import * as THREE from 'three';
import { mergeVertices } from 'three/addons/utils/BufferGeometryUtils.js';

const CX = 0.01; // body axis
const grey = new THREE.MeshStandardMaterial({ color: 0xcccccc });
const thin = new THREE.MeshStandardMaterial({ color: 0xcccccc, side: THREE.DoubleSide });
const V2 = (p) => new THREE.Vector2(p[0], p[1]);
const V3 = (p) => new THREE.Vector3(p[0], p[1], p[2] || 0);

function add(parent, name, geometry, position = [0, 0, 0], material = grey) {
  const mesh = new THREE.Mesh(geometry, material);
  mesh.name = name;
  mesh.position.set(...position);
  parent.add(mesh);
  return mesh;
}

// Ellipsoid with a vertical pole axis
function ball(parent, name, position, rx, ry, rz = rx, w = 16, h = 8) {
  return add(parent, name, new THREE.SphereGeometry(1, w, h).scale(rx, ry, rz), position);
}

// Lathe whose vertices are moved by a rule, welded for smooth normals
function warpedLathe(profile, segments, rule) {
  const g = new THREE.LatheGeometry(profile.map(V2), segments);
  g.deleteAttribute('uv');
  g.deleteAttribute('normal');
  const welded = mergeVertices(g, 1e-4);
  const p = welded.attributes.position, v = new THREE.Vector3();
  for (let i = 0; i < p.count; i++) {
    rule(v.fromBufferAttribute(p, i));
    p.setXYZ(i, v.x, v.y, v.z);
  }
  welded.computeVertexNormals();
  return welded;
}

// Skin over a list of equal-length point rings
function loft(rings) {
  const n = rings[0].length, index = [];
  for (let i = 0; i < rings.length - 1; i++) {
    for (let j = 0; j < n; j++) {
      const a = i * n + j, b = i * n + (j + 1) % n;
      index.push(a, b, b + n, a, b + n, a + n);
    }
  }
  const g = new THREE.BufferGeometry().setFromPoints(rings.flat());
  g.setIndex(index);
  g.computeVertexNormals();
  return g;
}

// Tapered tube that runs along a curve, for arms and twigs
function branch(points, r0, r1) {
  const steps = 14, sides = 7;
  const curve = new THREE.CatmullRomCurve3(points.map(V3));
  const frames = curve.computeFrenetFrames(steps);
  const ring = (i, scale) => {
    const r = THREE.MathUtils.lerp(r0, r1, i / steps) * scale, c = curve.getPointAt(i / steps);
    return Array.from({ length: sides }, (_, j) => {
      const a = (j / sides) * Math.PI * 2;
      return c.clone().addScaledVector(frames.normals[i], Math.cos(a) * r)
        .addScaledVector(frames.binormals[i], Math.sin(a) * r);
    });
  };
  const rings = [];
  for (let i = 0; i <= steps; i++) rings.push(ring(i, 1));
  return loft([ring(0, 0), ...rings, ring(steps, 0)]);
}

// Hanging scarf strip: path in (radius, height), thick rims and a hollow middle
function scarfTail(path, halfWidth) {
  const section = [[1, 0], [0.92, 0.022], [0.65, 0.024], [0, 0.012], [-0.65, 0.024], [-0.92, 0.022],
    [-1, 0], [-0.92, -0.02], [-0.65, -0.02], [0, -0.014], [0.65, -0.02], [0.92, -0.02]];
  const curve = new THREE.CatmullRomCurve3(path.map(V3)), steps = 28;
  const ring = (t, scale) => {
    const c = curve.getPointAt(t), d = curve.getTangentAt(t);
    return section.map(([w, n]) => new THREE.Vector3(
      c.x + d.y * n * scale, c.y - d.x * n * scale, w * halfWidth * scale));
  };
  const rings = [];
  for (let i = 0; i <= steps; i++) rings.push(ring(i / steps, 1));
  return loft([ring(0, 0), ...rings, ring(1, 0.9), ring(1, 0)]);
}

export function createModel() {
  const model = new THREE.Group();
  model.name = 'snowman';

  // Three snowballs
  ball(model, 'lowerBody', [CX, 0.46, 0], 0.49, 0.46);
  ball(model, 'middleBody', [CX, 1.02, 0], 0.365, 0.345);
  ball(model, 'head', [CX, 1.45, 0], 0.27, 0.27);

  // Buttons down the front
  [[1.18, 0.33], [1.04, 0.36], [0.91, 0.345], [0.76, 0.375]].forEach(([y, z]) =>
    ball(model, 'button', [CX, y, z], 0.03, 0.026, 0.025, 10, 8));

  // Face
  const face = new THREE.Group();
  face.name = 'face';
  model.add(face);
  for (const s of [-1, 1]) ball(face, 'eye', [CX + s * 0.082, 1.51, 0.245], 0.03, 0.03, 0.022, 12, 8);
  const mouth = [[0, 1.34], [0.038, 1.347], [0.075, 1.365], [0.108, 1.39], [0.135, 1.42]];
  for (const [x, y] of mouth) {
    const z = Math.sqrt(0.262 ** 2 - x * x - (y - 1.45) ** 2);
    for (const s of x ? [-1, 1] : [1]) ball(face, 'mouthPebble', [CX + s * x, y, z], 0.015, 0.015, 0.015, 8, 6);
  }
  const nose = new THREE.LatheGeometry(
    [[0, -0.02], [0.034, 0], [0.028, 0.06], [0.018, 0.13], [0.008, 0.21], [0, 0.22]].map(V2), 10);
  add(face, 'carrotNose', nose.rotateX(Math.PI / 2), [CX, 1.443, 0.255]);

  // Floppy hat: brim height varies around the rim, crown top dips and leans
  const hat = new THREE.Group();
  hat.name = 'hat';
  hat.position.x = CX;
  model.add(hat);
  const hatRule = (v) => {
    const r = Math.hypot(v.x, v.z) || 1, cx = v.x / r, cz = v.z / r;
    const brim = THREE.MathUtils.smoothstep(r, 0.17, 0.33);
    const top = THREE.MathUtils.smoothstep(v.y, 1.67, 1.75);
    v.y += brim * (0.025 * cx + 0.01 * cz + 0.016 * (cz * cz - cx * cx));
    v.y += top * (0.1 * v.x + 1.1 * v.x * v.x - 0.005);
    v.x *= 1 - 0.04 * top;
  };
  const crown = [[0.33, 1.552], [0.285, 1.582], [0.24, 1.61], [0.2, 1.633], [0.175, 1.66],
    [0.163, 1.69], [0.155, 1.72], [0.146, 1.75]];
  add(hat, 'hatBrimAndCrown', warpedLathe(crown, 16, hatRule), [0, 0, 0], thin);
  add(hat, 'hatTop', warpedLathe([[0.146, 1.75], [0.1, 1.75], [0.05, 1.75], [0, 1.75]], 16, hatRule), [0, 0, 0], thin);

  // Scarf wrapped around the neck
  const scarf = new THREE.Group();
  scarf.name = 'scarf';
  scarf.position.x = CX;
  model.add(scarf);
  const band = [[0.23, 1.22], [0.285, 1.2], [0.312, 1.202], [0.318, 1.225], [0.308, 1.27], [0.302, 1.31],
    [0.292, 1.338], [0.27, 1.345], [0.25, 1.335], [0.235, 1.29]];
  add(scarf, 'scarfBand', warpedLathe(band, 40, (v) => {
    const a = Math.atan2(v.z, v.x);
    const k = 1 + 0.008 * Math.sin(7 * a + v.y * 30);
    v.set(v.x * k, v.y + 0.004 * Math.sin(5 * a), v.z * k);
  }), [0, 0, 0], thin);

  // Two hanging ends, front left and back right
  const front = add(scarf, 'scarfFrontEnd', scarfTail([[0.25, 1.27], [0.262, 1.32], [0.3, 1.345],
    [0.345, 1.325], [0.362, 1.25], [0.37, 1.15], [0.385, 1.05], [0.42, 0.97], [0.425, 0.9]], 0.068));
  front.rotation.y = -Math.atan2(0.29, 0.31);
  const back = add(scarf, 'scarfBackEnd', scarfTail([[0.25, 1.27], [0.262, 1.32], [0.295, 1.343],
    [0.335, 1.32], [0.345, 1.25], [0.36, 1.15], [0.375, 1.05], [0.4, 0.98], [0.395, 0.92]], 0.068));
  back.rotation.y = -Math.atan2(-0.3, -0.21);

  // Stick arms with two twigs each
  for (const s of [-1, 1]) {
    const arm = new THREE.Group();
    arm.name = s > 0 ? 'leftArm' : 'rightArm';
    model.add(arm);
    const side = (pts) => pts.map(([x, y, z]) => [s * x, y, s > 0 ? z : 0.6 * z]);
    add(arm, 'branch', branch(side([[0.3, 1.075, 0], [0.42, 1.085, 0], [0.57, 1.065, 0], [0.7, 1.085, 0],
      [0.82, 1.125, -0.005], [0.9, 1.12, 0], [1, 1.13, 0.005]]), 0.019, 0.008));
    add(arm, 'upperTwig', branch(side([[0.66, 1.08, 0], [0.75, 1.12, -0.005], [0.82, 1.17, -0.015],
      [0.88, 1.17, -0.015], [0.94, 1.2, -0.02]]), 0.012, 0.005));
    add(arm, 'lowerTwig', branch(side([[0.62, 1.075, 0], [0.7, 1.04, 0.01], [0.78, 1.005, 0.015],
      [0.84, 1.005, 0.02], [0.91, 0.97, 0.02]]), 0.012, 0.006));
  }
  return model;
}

• _EXERCISE INSTRUCTIONS_:
Taking the listing above line by line, say how many lines include the string "frames", and give only that number.

• _PROBLEM SOLUTION_:
3